The majority of managed pub, bar and restaurant leaders are optimistic about the year ahead, according to a new CGA survey.

The Business Confidence Survey from CGA and Fourth, found that 79% of leaders feel optimistic about prospects for the eating and drinking out market in general over the next 12 months – the highest number for more than six years.

According to CGA, confidence levels have not reached that level since February 2015, and have risen sharply from the quarterly survey’s results in October (18%) and February (50%).

More leaders (83%) said they feel optimistic about prospects for their own business over the next 12 months and CGA said the upswing in confidence coincides with the easing of restrictions and reopening of hospitality.

The Business Confidence Survey indicated a solid start to trading since outside service resumed in mid-April, with 58% of leaders rating their performance since then as ahead of their expectations, and 8% below.

However, the survey also found that only two in five (41%) businesses are now either trading at a profit or expect to do so by the end of June.

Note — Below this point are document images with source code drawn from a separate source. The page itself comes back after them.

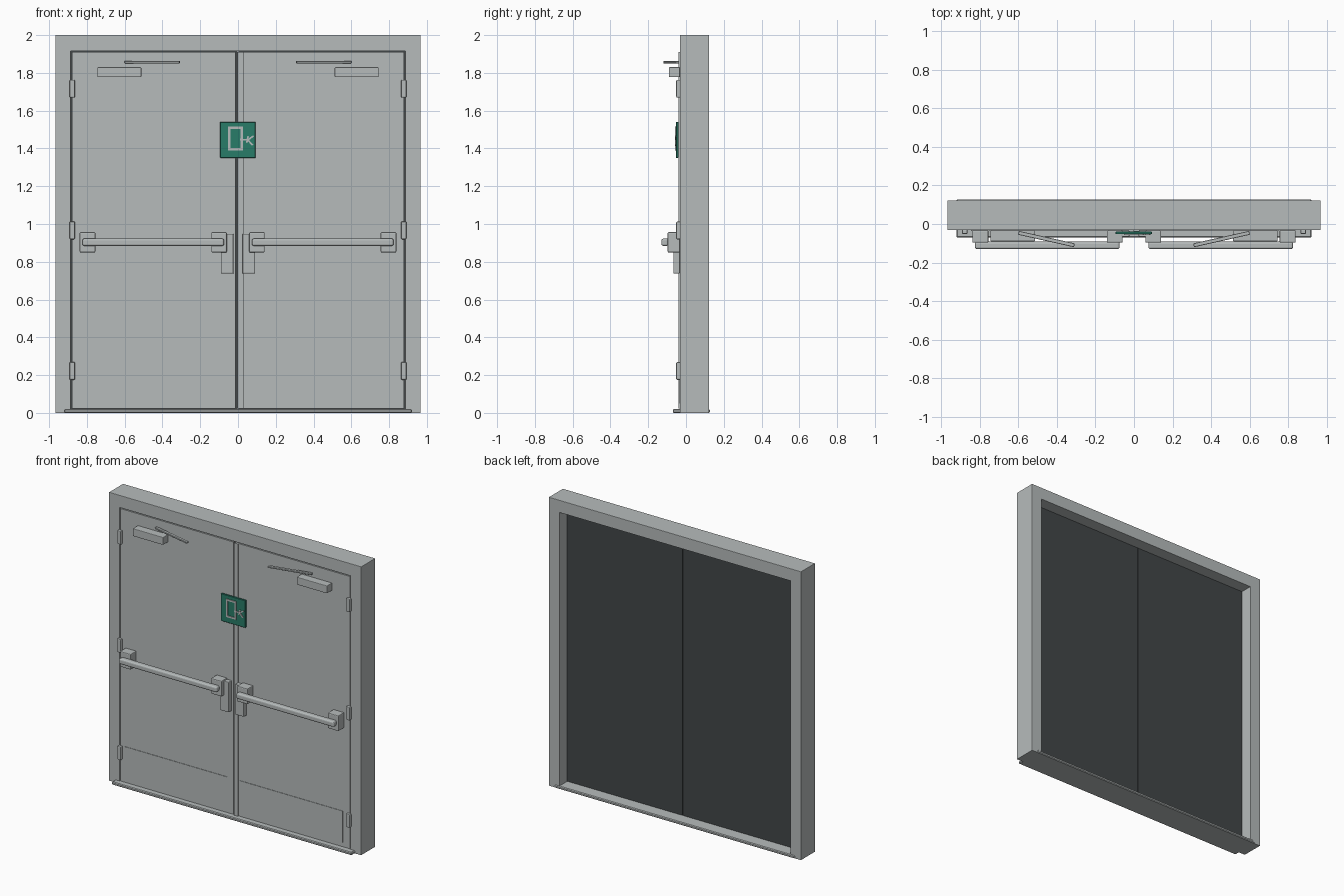
import bpy, bmesh, math
from mathutils import Vector

cube = bpy.data.objects.get("Cube")
if cube:
    bpy.data.objects.remove(cube, do_unlink=True)


def material(name, rgb):
    m = bpy.data.materials.new(name)
    m.use_nodes = True
    m.diffuse_color = (*rgb, 1)
    m.node_tree.nodes["Principled BSDF"].inputs["Base Color"].default_value = (*rgb, 1)
    return m


GREY = material("painted steel grey", (0.47, 0.50, 0.50))
DARK = material("dark backing", (0.055, 0.063, 0.066))
GREEN = material("sign green", (0.022, 0.20, 0.14))


def finish(name, bm, mat, bevel=0, segments=2):
    bmesh.ops.recalc_face_normals(bm, faces=bm.faces)
    mesh = bpy.data.meshes.new(name)
    bm.to_mesh(mesh)
    bm.free()
    mesh.materials.append(mat)
    ob = bpy.data.objects.new(name, mesh)
    bpy.context.collection.objects.link(ob)
    if bevel:
        mod = ob.modifiers.new("Bevel", 'BEVEL')
        mod.width, mod.segments = bevel, segments
    return ob


def box(name, x, y, z, mat=GREY, bevel=0, segments=2):
    """Box from (low, high) ranges on each axis."""
    bm = bmesh.new()
    bmesh.ops.create_cube(bm, size=1)
    for v in bm.verts:
        v.co = [r[0] if c < 0 else r[1] for c, r in zip(v.co, (x, y, z))]
    return finish(name, bm, mat, bevel, segments)


def prism(name, outline, y, mat=GREY, bevel=0):
    """Extrude an x-z outline from y[0] to y[1]."""
    bm = bmesh.new()
    face = bm.faces.new([bm.verts.new((px, y[0], pz)) for px, pz in outline])
    new = bmesh.ops.extrude_face_region(bm, geom=[face])["geom"]
    for v in new:
        if isinstance(v, bmesh.types.BMVert):
            v.co.y = y[1]
    return finish(name, bm, mat, bevel)


def strip(name, a, b, width, y):
    """Thin painted stroke from a to b in the x-z plane."""
    a, b = Vector(a), Vector(b)
    d = (b - a).normalized()
    n = Vector((-d.y, d.x)) * width / 2
    return prism(name, [a + n, b + n, b - n, a - n], y)


# Frame: two jambs and a head in one piece
W, IN, TOP = 0.967, 0.885, 1.915
FRONT = -0.032
prism("frame", [(-W, 0), (-W, 2), (W, 2), (W, 0), (IN, 0), (IN, TOP), (-IN, TOP), (-IN, 0)],
      (FRONT, 0.122), bevel=0.002)
box("threshold", (-0.92, 0.92), (-0.07, 0.127), (0, 0.02), bevel=0.005, segments=1)

# Door leaves, dark backing and the central cover strip
box("right_door_leaf", (-0.88, -0.014), (FRONT, 0.02), (0.022, 1.91))
box("left_door_leaf", (0.002, 0.88), (FRONT, 0.02), (0.022, 1.91))
box("cover_strip", (-0.003, 0.028), (-0.040, FRONT + 0.004), (0.022, 1.91))
box("right_kick_plate", (-0.846, -0.054), (-0.035, FRONT), (0.05, 0.27))
box("left_kick_plate", (0.034, 0.826), (-0.035, FRONT), (0.05, 0.27))

for side, s in (("right", -1), ("left", 1)):
    def part(name, x, y, z, mat=GREY, bevel=0, segments=2):
        return box(side + "_" + name, sorted((s * x[0], s * x[1])), y, z, mat, bevel, segments)

    part("door_backing", (0.002, IN), (0.02, 0.037), (0.01, TOP), DARK)

    # Hinges
    for i, z in enumerate((0.222, 0.966, 1.716)):
        part(f"hinge_{i + 1}", (0.863, 0.892), (-0.052, FRONT + 0.004), (z - 0.047, z + 0.047),
             bevel=0.006)

    # Push bar, its two end brackets and the lock case
    part("push_bar", (0.074, 0.824), (-0.13, -0.092), (0.884, 0.923), bevel=0.011, segments=3)
    part("inner_bar_bracket", (0.059, 0.141), (-0.097, FRONT), (0.849, 0.957), bevel=0.006)
    part("outer_bar_bracket", (0.755, 0.838), (-0.097, FRONT), (0.849, 0.957), bevel=0.006)
    part("lock_case", (0.024, 0.091), (-0.067, FRONT), (0.737, 0.948), bevel=0.005)

    # Door closer body and its angled arm
    part("closer_body", (0.512, 0.745), (-0.09, FRONT), (1.777, 1.83), bevel=0.004)
    length = math.hypot(0.29, 0.065)
    arm = box(side + "_closer_arm", (-length / 2, length / 2), (-0.01, 0.01), (-0.006, 0.006),
              bevel=0.002, segments=1)
    arm.location = (s * 0.454, -0.078, 1.857)
    arm.rotation_euler.z = s * math.atan2(0.065, 0.29)

# Exit sign: plate, doorway outline and a small figure in thin strokes
box("sign_plate", (-0.095, 0.093), (-0.053, -0.040), (1.35, 1.54), GREEN, 0.002, 1)
INK = (-0.058, -0.053)
x0, x1, z0, z1 = -0.053, 0.026, 1.39, 1.516
box("sign_doorway_side_a", (x0, x0 + 0.012), INK, (z0, z1))
box("sign_doorway_side_b", (x1 - 0.012, x1), INK, (z0, z1))
box("sign_doorway_top", (x0 + 0.012, x1 - 0.012), INK, (z1 - 0.012, z1))
box("sign_doorway_base", (x0 + 0.012, x1 - 0.012), INK, (z0, z0 + 0.012))
hip = (0.052, 1.445)
for name, a, b in (("body", (0.010, 1.447), hip),
                   ("upper_leg", hip, (0.082, 1.466)),
                   ("lower_leg", hip, (0.078, 1.417)),
                   ("arm", (0.046, 1.43), (0.054, 1.465))):
    strip("sign_figure_" + name, a, b, 0.009, INK)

It also highlighted some big issues facing hospitality over the remainder of 2021, especially around staff recruitment and retention, as well as the Indian Covid-19 variant.

Karl Chessell, CGA’s director - hospitality operators and food, EMEA, said: “After the immense challenges of 2020 and early 2021, it is very encouraging to see confidence levels riding so high across the managed sector. The figures are testament to the resilience of operators and the enduring appeal of restaurants, pubs and bars to consumers, and we can be optimistic that sales will follow confidence in bouncing back strongly this summer.”

Chessell said the road to recovery could be “long and uneven” and he emphasised the need for sustained support on challenges such as rent, rates and recruitment.

Sebastien Sepierre, managing director – EMEA, Fourth, added: “It’s incredibly encouraging to see optimism levels increase amongst business leaders. This positivity is tempered somewhat by the challenging labour market, with many operators struggling to recruit in the current climate as the demand for workers accelerates with the easing of restrictions.

”As the industry slowly returns to full capacity, the recruitment challenge will be further exacerbated, so it’s never been more important for businesses to look at driving efficiencies and productivity in their management of labour.”